Skip to content

Loss of MicroRNA-7 Regulation Leads to α-Synuclein Accumulation and Dopaminergic Neuronal Loss In Vivo

Research output: Contribution to journalArticle

Original languageEnglish
Pages (from-to)2404-2414
Number of pages11
JournalMolecular Therapy
Volume25
Issue number10
Early online date31 Aug 2017
DOIs
DateAccepted/In press - 24 Aug 2017
DateE-pub ahead of print - 31 Aug 2017
DatePublished (current) - 4 Oct 2017

Abstract

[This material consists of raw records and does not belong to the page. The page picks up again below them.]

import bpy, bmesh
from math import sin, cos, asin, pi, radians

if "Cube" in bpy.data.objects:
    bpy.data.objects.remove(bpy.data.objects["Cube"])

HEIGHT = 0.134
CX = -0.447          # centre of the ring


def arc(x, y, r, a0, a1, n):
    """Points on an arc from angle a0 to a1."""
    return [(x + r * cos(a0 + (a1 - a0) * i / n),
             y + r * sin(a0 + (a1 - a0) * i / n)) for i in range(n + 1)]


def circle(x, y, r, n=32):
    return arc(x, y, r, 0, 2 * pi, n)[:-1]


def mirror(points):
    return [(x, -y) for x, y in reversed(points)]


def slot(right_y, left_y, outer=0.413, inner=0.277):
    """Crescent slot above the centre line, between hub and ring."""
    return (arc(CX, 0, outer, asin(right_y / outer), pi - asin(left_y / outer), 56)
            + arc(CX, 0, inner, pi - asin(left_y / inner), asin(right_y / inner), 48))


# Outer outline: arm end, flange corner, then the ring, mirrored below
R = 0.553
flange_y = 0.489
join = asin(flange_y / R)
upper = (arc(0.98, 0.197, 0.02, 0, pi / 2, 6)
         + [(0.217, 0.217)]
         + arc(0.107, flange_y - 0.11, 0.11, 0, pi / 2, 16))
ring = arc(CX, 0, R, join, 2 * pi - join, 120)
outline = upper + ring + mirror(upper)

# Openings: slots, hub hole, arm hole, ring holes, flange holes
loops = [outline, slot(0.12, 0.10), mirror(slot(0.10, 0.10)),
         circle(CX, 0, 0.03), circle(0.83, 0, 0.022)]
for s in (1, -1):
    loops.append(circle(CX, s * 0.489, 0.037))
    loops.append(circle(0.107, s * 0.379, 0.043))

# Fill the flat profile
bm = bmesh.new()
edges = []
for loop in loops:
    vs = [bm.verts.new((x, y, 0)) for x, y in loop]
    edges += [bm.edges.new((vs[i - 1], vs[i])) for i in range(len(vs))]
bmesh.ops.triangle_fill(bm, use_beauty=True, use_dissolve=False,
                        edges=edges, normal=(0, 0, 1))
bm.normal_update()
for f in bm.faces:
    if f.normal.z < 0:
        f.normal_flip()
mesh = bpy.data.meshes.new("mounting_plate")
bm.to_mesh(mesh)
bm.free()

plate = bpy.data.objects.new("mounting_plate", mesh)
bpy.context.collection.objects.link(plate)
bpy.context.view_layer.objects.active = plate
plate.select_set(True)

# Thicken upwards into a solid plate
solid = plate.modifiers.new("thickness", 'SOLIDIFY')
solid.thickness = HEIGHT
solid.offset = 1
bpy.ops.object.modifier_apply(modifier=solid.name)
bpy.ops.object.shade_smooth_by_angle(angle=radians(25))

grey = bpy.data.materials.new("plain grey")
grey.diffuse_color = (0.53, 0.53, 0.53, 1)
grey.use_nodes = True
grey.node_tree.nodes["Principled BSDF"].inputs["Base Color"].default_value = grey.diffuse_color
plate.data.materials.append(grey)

Abnormal alpha-synuclein (α-synuclein) expression and aggregation is a key characteristic of Parkinson's disease (PD). However, the exact mechanism(s) linking α-synuclein to the other central feature of PD, dopaminergic neuron loss, remains unclear. Therefore, improved cell and in vivo models are needed to investigate the role of α-synuclein in dopaminergic neuron loss. MicroRNA-7 (miR-7) regulates α-synuclein expression by binding to the 3' UTR of the Synuclein Alpha Non A4 Component of Amyloid Precursor (SNCA) gene and inhibiting its translation. We show that miR-7 is decreased in the substantia nigra of patients with PD and, therefore, may play an essential role in the regulation of α-synuclein expression. Furthermore, we have found that lentiviral-mediated expression of miR-7 complementary binding sites to stably induce a loss of miR-7 function results in an increase in α-synuclein expression in vitro and in vivo. We have also shown that depletion of miR-7 using a miR-decoy produces a loss of nigral dopaminergic neurons accompanied by a reduction of striatal dopamine content. These data suggest that miR-7 has an important role in the regulation of α-synuclein and dopamine physiology and may provide a new paradigm to study the pathology of PD.

    Research areas

  • Parkinson’s disease, α-synuclein, microRNA, microRNA-7, lentiviral vector

Download statistics

No data available

Documents

Documents

  • Full-text PDF (accepted author manuscript)

    Rights statement: This is the author accepted manuscript (AAM). The final published version (version of record) is available online via Cell Press at https://www.sciencedirect.com/science/article/pii/S1525001617303799 . Please refer to any applicable terms of use of the publisher.

    Accepted author manuscript, 363 KB, PDF document

    Licence: CC BY-NC-ND

  • Supplementary information PDF Figures 1 -6

    Rights statement: This is the author accepted manuscript (AAM). The final published version (version of record) is available online via Cell Press at https://www.sciencedirect.com/science/article/pii/S1525001617303799 . Please refer to any applicable terms of use of the publisher.

    Accepted author manuscript, 1 MB, PDF document

    Licence: CC BY-NC-ND

DOI

View research connections

Related faculties, schools or groups